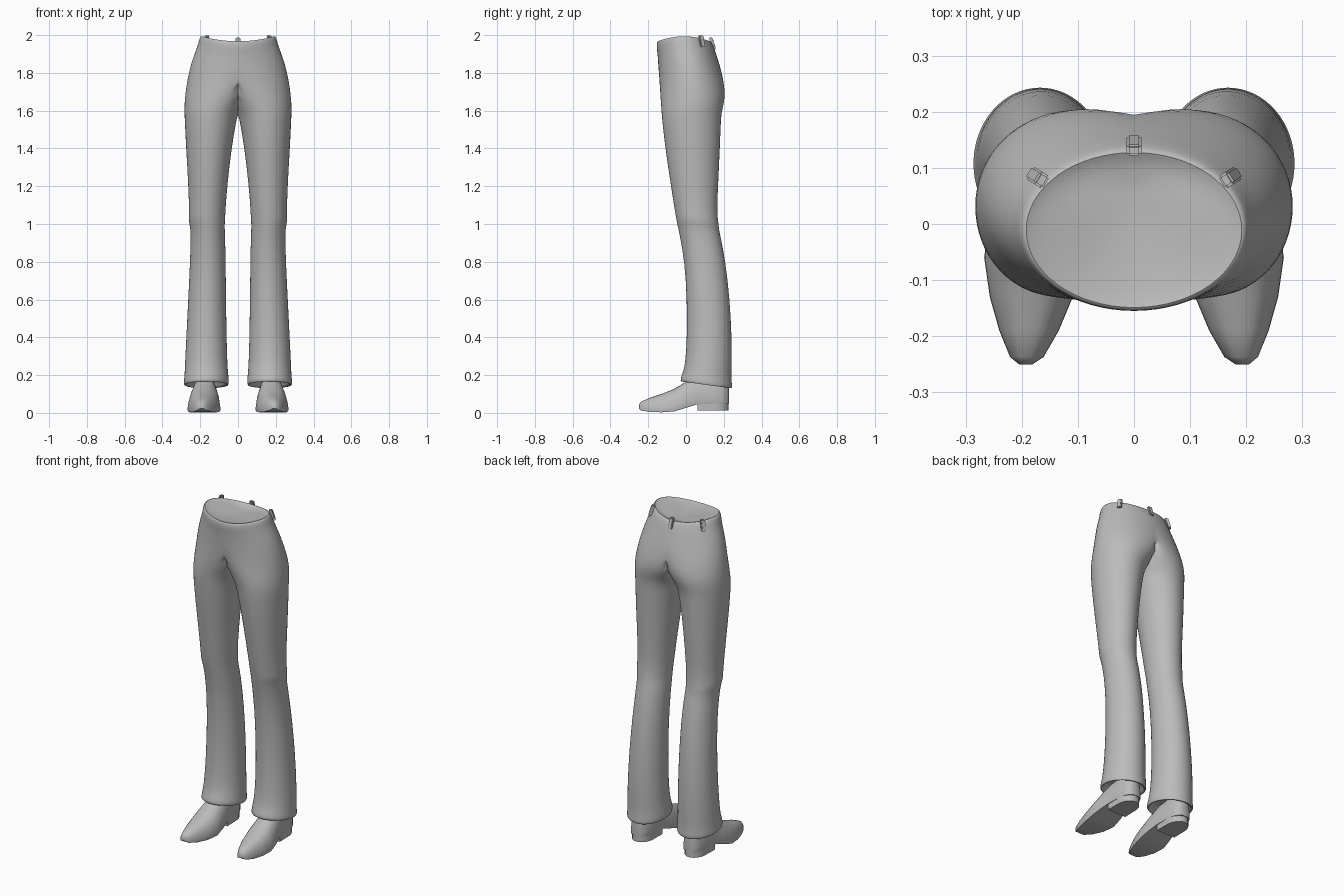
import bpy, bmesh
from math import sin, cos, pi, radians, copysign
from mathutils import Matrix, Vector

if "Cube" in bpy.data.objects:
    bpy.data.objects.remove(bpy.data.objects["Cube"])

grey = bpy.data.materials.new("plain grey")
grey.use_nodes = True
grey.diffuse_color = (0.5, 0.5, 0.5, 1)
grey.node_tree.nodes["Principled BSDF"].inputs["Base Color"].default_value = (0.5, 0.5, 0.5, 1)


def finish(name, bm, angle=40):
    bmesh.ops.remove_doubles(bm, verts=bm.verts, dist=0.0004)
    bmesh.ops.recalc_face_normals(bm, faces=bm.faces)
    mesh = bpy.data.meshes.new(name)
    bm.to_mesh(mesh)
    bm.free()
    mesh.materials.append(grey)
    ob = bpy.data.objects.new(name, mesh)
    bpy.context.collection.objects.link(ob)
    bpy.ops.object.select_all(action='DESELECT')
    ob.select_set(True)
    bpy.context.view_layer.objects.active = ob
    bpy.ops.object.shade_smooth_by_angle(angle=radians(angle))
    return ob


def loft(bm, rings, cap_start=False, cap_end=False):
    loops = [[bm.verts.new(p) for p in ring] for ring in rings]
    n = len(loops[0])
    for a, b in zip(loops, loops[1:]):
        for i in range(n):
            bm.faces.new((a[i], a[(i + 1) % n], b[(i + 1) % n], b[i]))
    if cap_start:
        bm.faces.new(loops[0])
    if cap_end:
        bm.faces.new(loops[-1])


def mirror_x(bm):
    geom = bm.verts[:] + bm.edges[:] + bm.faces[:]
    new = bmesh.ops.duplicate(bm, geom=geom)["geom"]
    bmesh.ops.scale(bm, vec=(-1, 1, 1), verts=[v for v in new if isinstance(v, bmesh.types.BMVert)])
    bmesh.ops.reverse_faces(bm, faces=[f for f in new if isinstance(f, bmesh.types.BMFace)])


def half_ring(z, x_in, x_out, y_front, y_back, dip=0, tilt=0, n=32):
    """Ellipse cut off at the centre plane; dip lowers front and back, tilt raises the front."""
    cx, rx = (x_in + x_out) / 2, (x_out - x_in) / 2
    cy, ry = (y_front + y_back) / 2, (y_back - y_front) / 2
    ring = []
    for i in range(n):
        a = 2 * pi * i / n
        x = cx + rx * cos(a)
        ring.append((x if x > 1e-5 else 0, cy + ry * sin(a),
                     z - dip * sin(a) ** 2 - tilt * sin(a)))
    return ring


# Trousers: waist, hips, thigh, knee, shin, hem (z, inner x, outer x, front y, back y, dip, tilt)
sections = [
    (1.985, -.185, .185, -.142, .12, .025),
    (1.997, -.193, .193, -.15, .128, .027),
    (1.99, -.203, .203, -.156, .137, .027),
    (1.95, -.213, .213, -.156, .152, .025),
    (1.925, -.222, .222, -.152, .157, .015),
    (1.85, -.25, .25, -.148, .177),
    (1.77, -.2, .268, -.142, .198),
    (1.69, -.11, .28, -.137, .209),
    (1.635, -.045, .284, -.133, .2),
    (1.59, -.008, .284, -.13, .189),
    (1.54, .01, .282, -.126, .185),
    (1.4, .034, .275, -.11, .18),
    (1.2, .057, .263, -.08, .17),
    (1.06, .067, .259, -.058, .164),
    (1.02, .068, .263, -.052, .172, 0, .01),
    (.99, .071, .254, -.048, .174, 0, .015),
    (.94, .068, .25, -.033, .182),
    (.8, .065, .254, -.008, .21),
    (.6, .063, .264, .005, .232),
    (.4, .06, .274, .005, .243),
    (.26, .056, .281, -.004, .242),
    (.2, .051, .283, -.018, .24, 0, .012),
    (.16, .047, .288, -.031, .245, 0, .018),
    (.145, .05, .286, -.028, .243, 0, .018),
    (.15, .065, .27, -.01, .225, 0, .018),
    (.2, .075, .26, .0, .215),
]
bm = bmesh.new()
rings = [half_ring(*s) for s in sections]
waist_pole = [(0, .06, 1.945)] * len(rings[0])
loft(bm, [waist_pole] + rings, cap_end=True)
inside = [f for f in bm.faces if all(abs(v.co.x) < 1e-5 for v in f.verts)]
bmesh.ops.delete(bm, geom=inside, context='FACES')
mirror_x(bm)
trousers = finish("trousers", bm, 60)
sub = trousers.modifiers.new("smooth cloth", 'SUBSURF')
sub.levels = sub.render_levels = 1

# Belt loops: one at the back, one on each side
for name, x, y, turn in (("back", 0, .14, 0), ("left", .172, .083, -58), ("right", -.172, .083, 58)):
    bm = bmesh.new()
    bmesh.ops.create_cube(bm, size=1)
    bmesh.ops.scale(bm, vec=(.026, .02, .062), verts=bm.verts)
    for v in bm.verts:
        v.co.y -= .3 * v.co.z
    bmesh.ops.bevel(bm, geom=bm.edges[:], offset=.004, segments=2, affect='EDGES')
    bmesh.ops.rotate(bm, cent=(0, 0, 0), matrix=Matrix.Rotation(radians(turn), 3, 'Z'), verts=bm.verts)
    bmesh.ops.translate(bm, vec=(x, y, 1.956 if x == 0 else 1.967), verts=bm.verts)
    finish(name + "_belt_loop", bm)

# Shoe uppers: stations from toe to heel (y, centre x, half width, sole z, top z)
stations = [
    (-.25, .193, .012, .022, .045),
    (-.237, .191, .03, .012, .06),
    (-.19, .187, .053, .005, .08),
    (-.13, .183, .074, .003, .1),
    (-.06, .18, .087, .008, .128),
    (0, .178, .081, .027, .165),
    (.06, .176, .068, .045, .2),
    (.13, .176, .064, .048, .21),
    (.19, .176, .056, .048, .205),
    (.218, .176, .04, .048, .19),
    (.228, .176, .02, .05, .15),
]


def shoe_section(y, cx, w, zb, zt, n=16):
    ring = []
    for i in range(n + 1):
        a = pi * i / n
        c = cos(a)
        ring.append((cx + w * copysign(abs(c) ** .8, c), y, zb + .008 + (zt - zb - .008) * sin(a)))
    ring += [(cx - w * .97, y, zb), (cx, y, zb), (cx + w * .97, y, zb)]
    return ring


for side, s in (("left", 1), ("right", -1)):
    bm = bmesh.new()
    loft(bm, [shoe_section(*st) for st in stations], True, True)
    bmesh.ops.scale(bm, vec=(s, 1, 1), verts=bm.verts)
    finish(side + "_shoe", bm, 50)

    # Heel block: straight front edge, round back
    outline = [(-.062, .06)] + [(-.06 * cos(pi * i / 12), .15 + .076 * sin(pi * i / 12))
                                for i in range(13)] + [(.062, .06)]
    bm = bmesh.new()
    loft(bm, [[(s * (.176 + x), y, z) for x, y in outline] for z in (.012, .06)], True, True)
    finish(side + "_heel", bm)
*****
Work required
Once you have returned the line containing "x = cx + rx * cos(a)", stop; begin at the first line of the material, keep each line exact, and skip the pictures.

Exercise answer
import bpy, bmesh
from math import sin, cos, pi, radians, copysign
from mathutils import Matrix, Vector

if "Cube" in bpy.data.objects:
    bpy.data.objects.remove(bpy.data.objects["Cube"])

grey = bpy.data.materials.new("plain grey")
grey.use_nodes = True
grey.diffuse_color = (0.5, 0.5, 0.5, 1)
grey.node_tree.nodes["Principled BSDF"].inputs["Base Color"].default_value = (0.5, 0.5, 0.5, 1)


def finish(name, bm, angle=40):
    bmesh.ops.remove_doubles(bm, verts=bm.verts, dist=0.0004)
    bmesh.ops.recalc_face_normals(bm, faces=bm.faces)
    mesh = bpy.data.meshes.new(name)
    bm.to_mesh(mesh)
    bm.free()
    mesh.materials.append(grey)
    ob = bpy.data.objects.new(name, mesh)
    bpy.context.collection.objects.link(ob)
    bpy.ops.object.select_all(action='DESELECT')
    ob.select_set(True)
    bpy.context.view_layer.objects.active = ob
    bpy.ops.object.shade_smooth_by_angle(angle=radians(angle))
    return ob


def loft(bm, rings, cap_start=False, cap_end=False):
    loops = [[bm.verts.new(p) for p in ring] for ring in rings]
    n = len(loops[0])
    for a, b in zip(loops, loops[1:]):
        for i in range(n):
            bm.faces.new((a[i], a[(i + 1) % n], b[(i + 1) % n], b[i]))
    if cap_start:
        bm.faces.new(loops[0])
    if cap_end:
        bm.faces.new(loops[-1])


def mirror_x(bm):
    geom = bm.verts[:] + bm.edges[:] + bm.faces[:]
    new = bmesh.ops.duplicate(bm, geom=geom)["geom"]
    bmesh.ops.scale(bm, vec=(-1, 1, 1), verts=[v for v in new if isinstance(v, bmesh.types.BMVert)])
    bmesh.ops.reverse_faces(bm, faces=[f for f in new if isinstance(f, bmesh.types.BMFace)])


def half_ring(z, x_in, x_out, y_front, y_back, dip=0, tilt=0, n=32):
    """Ellipse cut off at the centre plane; dip lowers front and back, tilt raises the front."""
    cx, rx = (x_in + x_out) / 2, (x_out - x_in) / 2
    cy, ry = (y_front + y_back) / 2, (y_back - y_front) / 2
    ring = []
    for i in range(n):
        a = 2 * pi * i / n
        x = cx + rx * cos(a)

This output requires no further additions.